How can a group of college students who play football concentrate on ball security, tackling and field position when their university has just canceled a semester? I do not know. Ask the Tulane players.
Why would a group of healthy males feel good about hitting the practice field with gusto and hustle when thousands of refugees are in dire need, hungry and thirsty a couple of blocks away? Indeed, how does one throw passes with accuracy when Fats Domino is back at the apartment in poor health? I don't know. Ask the LSU Tigers and their quarterback, JaMarcus Russell.
How does a coaching staff concentrate on doing its job when the very campus it represents has been converted into a medical rescue and evacuation center, or is under water?
I can answer that one.
"Football is just life marked off in 100 yards," the soft-spoken man said.
Coach Bill Badgett was my high school coach in College Park, Ga., and his theme was ingrained with ruthless efficiency. In the toughest training camps I have ever endured, he worked us to within an inch of our lives and stripped us of our macho teen illusions.
"Men, this is the drudgery of football," he spoke as we knelt before him on one knee, slathered in sweat and red dirt in the 100 degree heat. "I know you are exhausted. I know you are hurt. I know some of you think you cannot take another step. What I want you to learn is that life is just like this. It is not always fair. It hurts, it presents you with adversity. I'm going to make sure you learn how to handle all of that. You will get no sympathy from life and you will get none here. Just don't quit -- I promise you will become a man. Football teaches us how to fight back, to survive, and to win."
There was no water, no shaded areas, and no hiding places for the faint of heart. And he was dead-on about the absence of sympathy.
As I worked through Bobby Dodd, Vince Lombardi and Don Shula training camps in later years, I listened to my teammates complain. "This is crazy! This man is killing us! I don't know if I can take it " the refrain would go in its repetitive moan. I could smile just a bit. In each case, it was a picnic compared to Badgett.
Football coaches and other mentors in this brutal hour are challenged as never before to keep delivering the consistent message my high school coach and thousands like him have taught over the last century. Our sport's contrived tests of manhood can prepare us to face the real thing. They are rites of passage. Football will make a difference, but only to the extent that each team, each element within the team, and each individual on the team internalizes the discipline.
I have seen teams come apart at the seams when tragedy strikes. And I have seen teams bond, put aside differences and transcend their circumstances. Most often on the field we see erratic, unpredictable performances. Think about your response to grief. One minute you are convinced you have completed the process and are ready to move on with life.
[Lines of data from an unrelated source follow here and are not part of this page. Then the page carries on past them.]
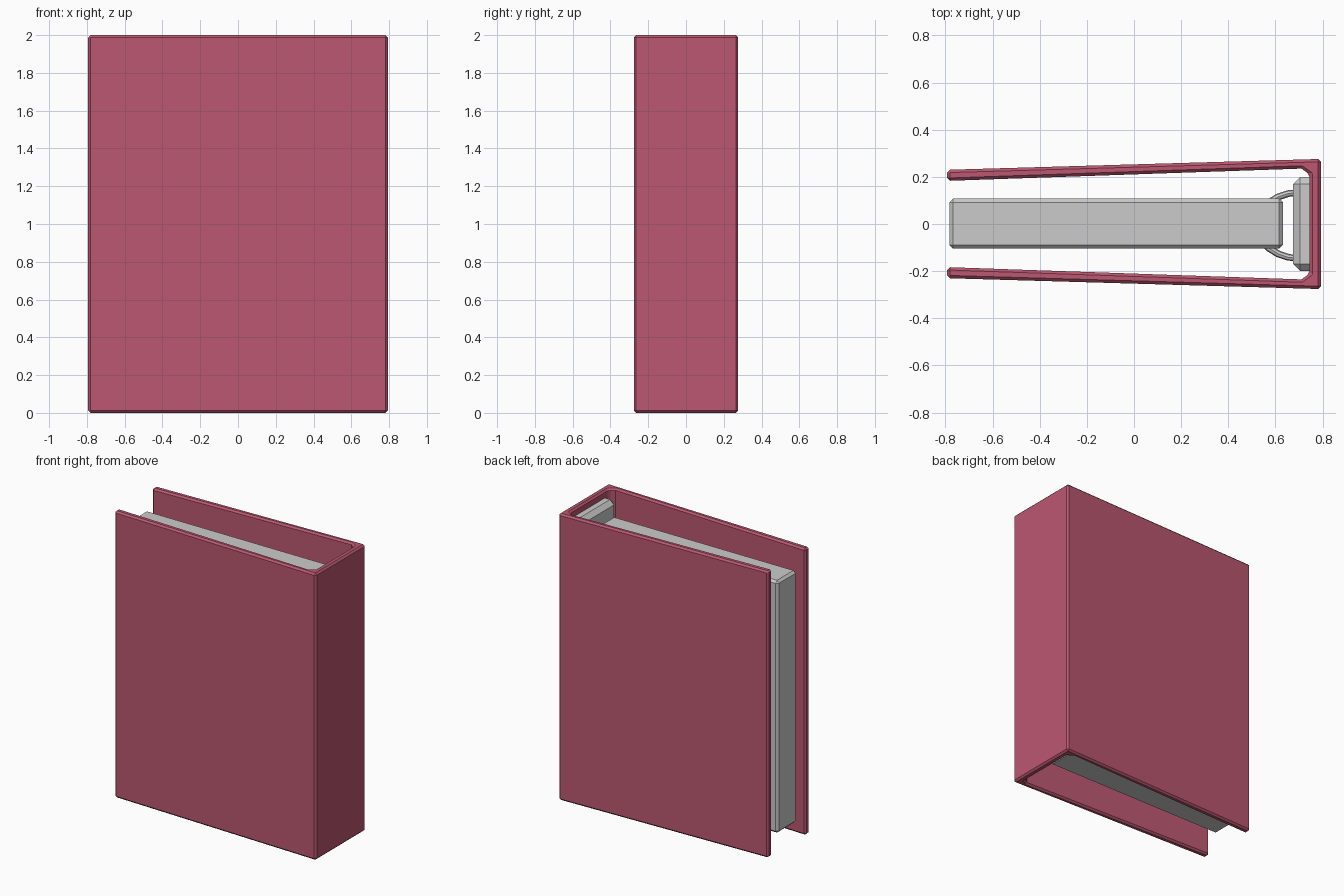
import bpy, bmesh, math

if "Cube" in bpy.data.objects:
    bpy.data.objects.remove(bpy.data.objects["Cube"])


def finish(name, bm, bevel=0.0):
    bmesh.ops.recalc_face_normals(bm, faces=bm.faces)
    if bevel:
        edges = [e for e in bm.edges if e.calc_face_angle(0) > math.radians(50)]
        bmesh.ops.bevel(bm, geom=edges, offset=bevel, segments=1,
                        affect='EDGES', clamp_overlap=True)
    mesh = bpy.data.meshes.new(name)
    bm.to_mesh(mesh)
    bm.free()
    ob = bpy.data.objects.new(name, mesh)
    bpy.context.collection.objects.link(ob)
    return ob


def extrude_profile(name, points, z0, z1, bevel):
    bm = bmesh.new()
    face = bm.faces.new([bm.verts.new((x, y, z0)) for x, y in points])
    ext = bmesh.ops.extrude_face_region(bm, geom=[face])
    verts = [v for v in ext["geom"] if isinstance(v, bmesh.types.BMVert)]
    bmesh.ops.translate(bm, verts=verts, vec=(0, 0, z1 - z0))
    return finish(name, bm, bevel)


def box(name, x0, x1, y0, y1, z0, z1, bevel):
    return extrude_profile(name, [(x0, y0), (x1, y0), (x1, y1), (x0, y1)], z0, z1, bevel)


def paint(ob, name, rgb):
    mat = bpy.data.materials.get(name) or bpy.data.materials.new(name)
    mat.diffuse_color = (*rgb, 1)
    mat.use_nodes = True
    mat.node_tree.nodes["Principled BSDF"].inputs["Base Color"].default_value = mat.diffuse_color
    ob.data.materials.append(mat)


# Cover: tapering U profile with small fillets inside the spine
half = [(0.793, 0.276), (-0.793, 0.23), (-0.793, 0.183), (0.71, 0.235), (0.745, 0.21)]
profile = half + [(x, -y) for x, y in reversed(half)]
cover = extrude_profile("cover", profile, 0, 2, 0.012)
paint(cover, "cover_red", (0.497, 0.096, 0.164))

# Paper block
box("paper_block", -0.783, 0.632, -0.105, 0.108, 0.12, 1.88, 0.016)

# Metal plate against the spine, chamfered all round
plate = box("ring_plate", 0.675, 0.78, -0.2, 0.2, 0.05, 1.95, 0.03)
paint(plate, "metal", (0.55, 0.55, 0.55))

# Binder rings
for i, z in enumerate((0.4, 1.0, 1.6)):
    bpy.ops.mesh.primitive_torus_add(
        major_segments=24, minor_segments=8, major_radius=0.14,
        minor_radius=0.014, location=(0.7, -0.006, z))
    ring = bpy.context.object
    ring.name = f"ring_{i + 1}"
    # Stretch into the paper, flatten the spine side so it stays in the plate
    for v in ring.data.vertices:
        v.co.x = min(v.co.x * 1.25, 0.03)
    paint(ring, "metal", (0.55, 0.55, 0.55))
    bpy.ops.object.shade_smooth_by_angle()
Five minutes later you are pulled over on the side of a highway sobbing into a towel. We have all been there. Football teams are the same.
Good coaches take seriously the added responsibility. It will be their steady hand that guides the course of young lives, their constant vigilance that notes individual struggles and team schisms. It will be an incredibly complex task. Many times it requires a depth of understanding few possess. There is so very much that is not in the job description, in the playbook, or on the fans' checklist.
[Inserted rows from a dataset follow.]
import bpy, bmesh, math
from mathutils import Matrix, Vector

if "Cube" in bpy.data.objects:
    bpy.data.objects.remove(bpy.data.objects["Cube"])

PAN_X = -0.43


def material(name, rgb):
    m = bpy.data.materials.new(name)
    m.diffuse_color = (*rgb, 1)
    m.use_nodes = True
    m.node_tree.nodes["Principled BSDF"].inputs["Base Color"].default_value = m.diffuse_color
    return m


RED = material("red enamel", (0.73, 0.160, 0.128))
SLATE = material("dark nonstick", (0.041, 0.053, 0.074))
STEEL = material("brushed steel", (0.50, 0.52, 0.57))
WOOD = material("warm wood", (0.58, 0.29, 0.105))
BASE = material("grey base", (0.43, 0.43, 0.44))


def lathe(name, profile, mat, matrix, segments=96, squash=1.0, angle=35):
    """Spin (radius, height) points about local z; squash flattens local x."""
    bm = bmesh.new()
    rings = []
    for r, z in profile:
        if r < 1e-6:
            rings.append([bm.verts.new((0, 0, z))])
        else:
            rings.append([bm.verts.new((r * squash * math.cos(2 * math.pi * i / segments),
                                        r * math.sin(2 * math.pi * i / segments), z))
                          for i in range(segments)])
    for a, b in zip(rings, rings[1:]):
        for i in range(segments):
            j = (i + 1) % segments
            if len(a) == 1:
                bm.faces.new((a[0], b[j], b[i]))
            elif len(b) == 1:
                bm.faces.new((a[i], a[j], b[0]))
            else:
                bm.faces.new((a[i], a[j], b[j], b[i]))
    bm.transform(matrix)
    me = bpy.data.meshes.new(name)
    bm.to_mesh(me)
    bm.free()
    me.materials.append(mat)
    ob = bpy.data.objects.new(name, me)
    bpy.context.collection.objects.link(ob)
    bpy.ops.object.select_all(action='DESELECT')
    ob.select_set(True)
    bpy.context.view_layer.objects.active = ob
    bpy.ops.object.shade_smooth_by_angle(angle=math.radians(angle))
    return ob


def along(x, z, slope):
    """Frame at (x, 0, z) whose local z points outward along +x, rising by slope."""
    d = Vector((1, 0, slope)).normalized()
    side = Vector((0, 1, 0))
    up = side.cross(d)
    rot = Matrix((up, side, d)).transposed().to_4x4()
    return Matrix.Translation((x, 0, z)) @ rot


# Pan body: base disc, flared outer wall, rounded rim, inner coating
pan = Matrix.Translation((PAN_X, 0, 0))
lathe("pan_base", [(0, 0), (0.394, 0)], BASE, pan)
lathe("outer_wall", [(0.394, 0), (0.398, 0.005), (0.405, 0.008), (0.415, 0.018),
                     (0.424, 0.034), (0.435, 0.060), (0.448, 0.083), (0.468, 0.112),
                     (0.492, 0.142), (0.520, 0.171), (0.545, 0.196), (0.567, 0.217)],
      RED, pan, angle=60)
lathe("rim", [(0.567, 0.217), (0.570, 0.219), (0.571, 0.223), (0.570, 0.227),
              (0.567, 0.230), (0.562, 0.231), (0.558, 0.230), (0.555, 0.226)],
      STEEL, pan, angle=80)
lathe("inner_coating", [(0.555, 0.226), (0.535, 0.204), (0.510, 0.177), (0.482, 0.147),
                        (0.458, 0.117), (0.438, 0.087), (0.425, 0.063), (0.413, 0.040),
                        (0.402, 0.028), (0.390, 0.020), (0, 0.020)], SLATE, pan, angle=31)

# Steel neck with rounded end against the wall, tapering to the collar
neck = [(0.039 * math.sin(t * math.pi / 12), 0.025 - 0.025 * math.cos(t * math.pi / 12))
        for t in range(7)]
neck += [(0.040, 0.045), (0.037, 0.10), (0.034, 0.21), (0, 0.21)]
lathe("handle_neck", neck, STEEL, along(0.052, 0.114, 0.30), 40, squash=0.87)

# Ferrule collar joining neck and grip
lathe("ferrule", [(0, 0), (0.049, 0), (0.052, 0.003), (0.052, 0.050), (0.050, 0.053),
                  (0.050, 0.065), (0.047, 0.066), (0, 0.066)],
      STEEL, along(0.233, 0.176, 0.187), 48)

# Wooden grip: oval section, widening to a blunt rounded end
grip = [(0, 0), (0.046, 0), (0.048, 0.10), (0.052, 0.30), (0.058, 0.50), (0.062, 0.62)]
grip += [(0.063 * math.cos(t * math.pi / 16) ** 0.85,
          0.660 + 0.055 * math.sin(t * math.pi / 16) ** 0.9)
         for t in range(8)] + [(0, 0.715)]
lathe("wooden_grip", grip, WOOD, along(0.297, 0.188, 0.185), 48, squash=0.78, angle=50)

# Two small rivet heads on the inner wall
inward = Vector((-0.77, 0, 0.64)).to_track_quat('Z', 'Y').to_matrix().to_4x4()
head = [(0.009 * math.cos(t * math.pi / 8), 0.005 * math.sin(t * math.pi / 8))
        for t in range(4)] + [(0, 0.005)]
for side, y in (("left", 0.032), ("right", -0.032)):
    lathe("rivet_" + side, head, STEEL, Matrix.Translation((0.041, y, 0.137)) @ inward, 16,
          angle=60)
At one of my coaching stops there was a particularly difficult period following the accidental death of one player and the murder of another. Privacy laws being what they are, doctors are prevented from confiding personal medical records with coaches, so there is an occasional blindside, regardless of our efforts to understand each person.
One of the student-athletes I regarded as especially mature asked for a private meeting with me. He was one of our better citizens, quiet and very bright. When we had settled into our chairs I asked what I could do to be of service. He looked directly into my eyes and said, "Coach, I have been considering suicide." The avalanche of grief had become too much for him. In spite of his considerable strength and character he had come up against something he could not handle. Because he reached out, we were able to assess his condition, lighten his burdens and treat his depression before yet another tragedy.
Let me assure you this very day that there are more football coaches facing just such challenges than has ever been the case in the past. The good news is that most of them are up to the task. My unscientific research over a lifetime regarding the Badgett Theory indicates that it holds up. Coaches will display selflessness, leadership and a depth of courage now that will make all the difference for untold numbers of young people. They will lead by example and prove their mettle again and again on and beyond the gridiron. You will not have to look far to find their stories.
If you think all this is idealistic nonsense, you have not been in a good football program lately. Admittedly, this is one small aspect of the sport's appeal, but it is real, and it changes lives. In moments of extreme duress like we now face, it can actually bring meaning into young lives if it is properly administered and coached.
Nothing athletic can diminish the tragedy of Katrina, but what football can do is to provide a bit of light on the horizon and an impetus to begin anew.
"Football is just life marked off in 100 yards." Coach Badgett was on the mark.
ESPN college football analyst Bill Curry was an NFL center for 10 seasons and coached for 17 years on the college stage. His Center Stage examinations appear each week during the college football season.